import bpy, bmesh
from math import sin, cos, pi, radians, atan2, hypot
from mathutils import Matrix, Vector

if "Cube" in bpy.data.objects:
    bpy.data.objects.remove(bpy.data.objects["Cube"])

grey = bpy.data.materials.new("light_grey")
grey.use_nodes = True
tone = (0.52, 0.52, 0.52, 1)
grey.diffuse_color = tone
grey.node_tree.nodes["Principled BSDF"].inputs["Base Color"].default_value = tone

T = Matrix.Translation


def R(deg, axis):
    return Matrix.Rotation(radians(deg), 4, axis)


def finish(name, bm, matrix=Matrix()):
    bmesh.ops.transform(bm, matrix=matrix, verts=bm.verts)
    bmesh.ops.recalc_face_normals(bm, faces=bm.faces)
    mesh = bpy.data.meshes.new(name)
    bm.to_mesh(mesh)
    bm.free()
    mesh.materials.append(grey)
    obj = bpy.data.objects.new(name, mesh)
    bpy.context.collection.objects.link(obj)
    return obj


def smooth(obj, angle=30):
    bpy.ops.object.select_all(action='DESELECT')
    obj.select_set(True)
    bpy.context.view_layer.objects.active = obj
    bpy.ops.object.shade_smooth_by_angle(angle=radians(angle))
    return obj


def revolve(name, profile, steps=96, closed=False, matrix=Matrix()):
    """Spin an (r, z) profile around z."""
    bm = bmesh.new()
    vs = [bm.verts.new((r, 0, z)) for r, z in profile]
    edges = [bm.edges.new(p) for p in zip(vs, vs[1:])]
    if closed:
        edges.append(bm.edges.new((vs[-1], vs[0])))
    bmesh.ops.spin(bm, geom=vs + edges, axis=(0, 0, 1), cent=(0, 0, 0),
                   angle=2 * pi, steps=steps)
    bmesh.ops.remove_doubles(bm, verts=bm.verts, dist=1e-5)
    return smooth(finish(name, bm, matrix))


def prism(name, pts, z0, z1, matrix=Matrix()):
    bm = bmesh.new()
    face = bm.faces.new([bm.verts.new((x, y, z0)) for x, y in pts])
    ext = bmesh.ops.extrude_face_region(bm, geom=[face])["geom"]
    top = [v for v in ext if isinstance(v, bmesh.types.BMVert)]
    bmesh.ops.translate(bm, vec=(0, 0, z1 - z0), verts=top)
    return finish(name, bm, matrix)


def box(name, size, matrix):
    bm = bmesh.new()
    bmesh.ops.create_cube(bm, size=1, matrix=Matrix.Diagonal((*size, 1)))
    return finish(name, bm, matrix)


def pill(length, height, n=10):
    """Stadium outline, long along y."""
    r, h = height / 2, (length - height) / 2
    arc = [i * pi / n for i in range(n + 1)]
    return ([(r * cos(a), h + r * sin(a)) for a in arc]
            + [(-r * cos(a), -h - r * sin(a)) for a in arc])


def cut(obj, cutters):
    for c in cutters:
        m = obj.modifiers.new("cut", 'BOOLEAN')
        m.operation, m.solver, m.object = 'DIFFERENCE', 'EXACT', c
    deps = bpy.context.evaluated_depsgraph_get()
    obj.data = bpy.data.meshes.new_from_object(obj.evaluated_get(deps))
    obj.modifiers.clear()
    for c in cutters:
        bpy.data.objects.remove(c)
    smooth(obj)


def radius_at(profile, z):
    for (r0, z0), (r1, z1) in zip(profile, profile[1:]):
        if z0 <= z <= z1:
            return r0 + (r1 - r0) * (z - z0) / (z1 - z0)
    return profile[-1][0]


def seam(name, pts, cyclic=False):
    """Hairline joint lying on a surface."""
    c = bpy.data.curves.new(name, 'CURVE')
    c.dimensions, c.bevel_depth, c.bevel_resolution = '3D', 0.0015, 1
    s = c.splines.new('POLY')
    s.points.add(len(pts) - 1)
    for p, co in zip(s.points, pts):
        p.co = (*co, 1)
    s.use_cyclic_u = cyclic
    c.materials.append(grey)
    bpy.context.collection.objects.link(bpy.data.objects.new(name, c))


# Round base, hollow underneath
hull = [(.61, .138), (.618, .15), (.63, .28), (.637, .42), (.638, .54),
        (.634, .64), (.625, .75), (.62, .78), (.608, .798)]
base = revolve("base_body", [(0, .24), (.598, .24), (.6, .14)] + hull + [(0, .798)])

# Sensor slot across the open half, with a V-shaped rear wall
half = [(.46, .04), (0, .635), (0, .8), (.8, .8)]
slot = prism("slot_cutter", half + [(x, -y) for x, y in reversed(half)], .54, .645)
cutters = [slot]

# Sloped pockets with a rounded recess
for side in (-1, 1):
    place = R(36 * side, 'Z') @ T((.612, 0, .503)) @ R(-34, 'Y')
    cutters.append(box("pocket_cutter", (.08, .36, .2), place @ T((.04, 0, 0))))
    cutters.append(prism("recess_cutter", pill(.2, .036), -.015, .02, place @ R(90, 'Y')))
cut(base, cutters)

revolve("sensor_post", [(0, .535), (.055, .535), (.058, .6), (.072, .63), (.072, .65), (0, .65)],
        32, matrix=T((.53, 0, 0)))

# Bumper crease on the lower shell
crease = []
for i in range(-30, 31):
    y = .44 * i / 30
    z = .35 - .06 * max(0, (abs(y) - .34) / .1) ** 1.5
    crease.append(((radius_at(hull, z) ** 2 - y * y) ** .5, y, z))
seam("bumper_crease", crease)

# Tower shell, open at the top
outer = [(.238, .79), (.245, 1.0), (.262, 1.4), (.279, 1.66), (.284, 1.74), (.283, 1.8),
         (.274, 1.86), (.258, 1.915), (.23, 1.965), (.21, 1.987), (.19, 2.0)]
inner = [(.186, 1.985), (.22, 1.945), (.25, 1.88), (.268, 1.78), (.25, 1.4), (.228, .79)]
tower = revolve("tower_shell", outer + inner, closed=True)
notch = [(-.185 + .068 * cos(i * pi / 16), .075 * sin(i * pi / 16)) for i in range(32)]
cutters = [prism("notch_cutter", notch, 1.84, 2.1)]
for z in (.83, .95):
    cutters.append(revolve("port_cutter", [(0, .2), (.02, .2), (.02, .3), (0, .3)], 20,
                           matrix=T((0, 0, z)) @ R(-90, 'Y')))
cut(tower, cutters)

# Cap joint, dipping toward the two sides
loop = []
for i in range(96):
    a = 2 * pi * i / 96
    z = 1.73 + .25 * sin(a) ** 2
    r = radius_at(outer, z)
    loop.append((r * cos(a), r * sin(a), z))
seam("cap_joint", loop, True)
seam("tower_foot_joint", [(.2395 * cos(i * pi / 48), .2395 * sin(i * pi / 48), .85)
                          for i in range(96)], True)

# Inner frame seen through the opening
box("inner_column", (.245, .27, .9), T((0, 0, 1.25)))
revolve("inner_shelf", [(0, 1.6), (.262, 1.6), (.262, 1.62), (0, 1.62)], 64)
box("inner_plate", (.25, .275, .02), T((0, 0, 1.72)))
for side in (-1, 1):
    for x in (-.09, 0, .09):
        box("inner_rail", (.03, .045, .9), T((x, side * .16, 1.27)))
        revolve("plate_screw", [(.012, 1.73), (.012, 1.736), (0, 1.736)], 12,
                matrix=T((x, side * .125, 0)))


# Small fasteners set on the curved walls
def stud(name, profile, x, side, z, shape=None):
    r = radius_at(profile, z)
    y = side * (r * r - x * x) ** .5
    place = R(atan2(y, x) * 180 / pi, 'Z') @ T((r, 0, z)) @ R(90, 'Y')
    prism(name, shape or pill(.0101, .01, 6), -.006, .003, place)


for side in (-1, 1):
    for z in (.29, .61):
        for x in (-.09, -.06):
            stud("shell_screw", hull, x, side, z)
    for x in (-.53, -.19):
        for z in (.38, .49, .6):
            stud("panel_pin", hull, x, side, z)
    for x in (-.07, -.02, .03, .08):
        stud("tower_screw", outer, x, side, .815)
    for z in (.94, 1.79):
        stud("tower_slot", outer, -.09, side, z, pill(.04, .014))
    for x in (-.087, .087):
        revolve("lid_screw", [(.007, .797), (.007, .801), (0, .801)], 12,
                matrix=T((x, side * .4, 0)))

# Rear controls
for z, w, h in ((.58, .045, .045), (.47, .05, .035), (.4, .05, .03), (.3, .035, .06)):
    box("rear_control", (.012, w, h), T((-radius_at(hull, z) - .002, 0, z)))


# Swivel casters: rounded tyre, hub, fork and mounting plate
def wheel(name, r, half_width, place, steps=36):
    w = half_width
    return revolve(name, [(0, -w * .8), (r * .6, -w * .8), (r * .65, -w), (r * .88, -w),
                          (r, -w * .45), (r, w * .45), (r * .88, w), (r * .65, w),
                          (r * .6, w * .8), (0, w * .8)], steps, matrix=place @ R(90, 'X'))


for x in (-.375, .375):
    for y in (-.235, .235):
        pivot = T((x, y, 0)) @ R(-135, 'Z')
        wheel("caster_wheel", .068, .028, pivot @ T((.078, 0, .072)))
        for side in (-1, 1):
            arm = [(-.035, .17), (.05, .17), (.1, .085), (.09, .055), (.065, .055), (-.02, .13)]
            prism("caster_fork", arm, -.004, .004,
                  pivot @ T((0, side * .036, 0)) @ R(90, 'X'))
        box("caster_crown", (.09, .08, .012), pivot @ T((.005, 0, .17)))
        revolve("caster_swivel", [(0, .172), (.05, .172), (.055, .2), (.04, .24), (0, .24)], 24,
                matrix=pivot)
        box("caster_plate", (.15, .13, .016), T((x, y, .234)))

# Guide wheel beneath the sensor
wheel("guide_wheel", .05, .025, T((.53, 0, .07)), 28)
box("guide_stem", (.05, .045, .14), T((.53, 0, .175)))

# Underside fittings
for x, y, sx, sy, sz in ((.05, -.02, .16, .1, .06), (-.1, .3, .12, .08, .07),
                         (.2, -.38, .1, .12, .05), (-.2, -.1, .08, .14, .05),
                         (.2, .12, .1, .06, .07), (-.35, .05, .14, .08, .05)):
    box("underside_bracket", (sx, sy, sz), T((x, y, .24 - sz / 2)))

TASK GOAL
In the data above, start at the line that has "bpy.context.view_layer.objects.active = obj", stop after the line that has "r, h = height / 2, (length - height) / 2", and print every line in between exactly as it stands.

FINISHED TASK
    bpy.context.view_layer.objects.active = obj
    bpy.ops.object.shade_smooth_by_angle(angle=radians(angle))
    return obj


def revolve(name, profile, steps=96, closed=False, matrix=Matrix()):
    """Spin an (r, z) profile around z."""
    bm = bmesh.new()
    vs = [bm.verts.new((r, 0, z)) for r, z in profile]
    edges = [bm.edges.new(p) for p in zip(vs, vs[1:])]
    if closed:
        edges.append(bm.edges.new((vs[-1], vs[0])))
    bmesh.ops.spin(bm, geom=vs + edges, axis=(0, 0, 1), cent=(0, 0, 0),
                   angle=2 * pi, steps=steps)
    bmesh.ops.remove_doubles(bm, verts=bm.verts, dist=1e-5)
    return smooth(finish(name, bm, matrix))


def prism(name, pts, z0, z1, matrix=Matrix()):
    bm = bmesh.new()
    face = bm.faces.new([bm.verts.new((x, y, z0)) for x, y in pts])
    ext = bmesh.ops.extrude_face_region(bm, geom=[face])["geom"]
    top = [v for v in ext if isinstance(v, bmesh.types.BMVert)]
    bmesh.ops.translate(bm, vec=(0, 0, z1 - z0), verts=top)
    return finish(name, bm, matrix)


def box(name, size, matrix):
    bm = bmesh.new()
    bmesh.ops.create_cube(bm, size=1, matrix=Matrix.Diagonal((*size, 1)))
    return finish(name, bm, matrix)


def pill(length, height, n=10):
    """Stadium outline, long along y."""
    r, h = height / 2, (length - height) / 2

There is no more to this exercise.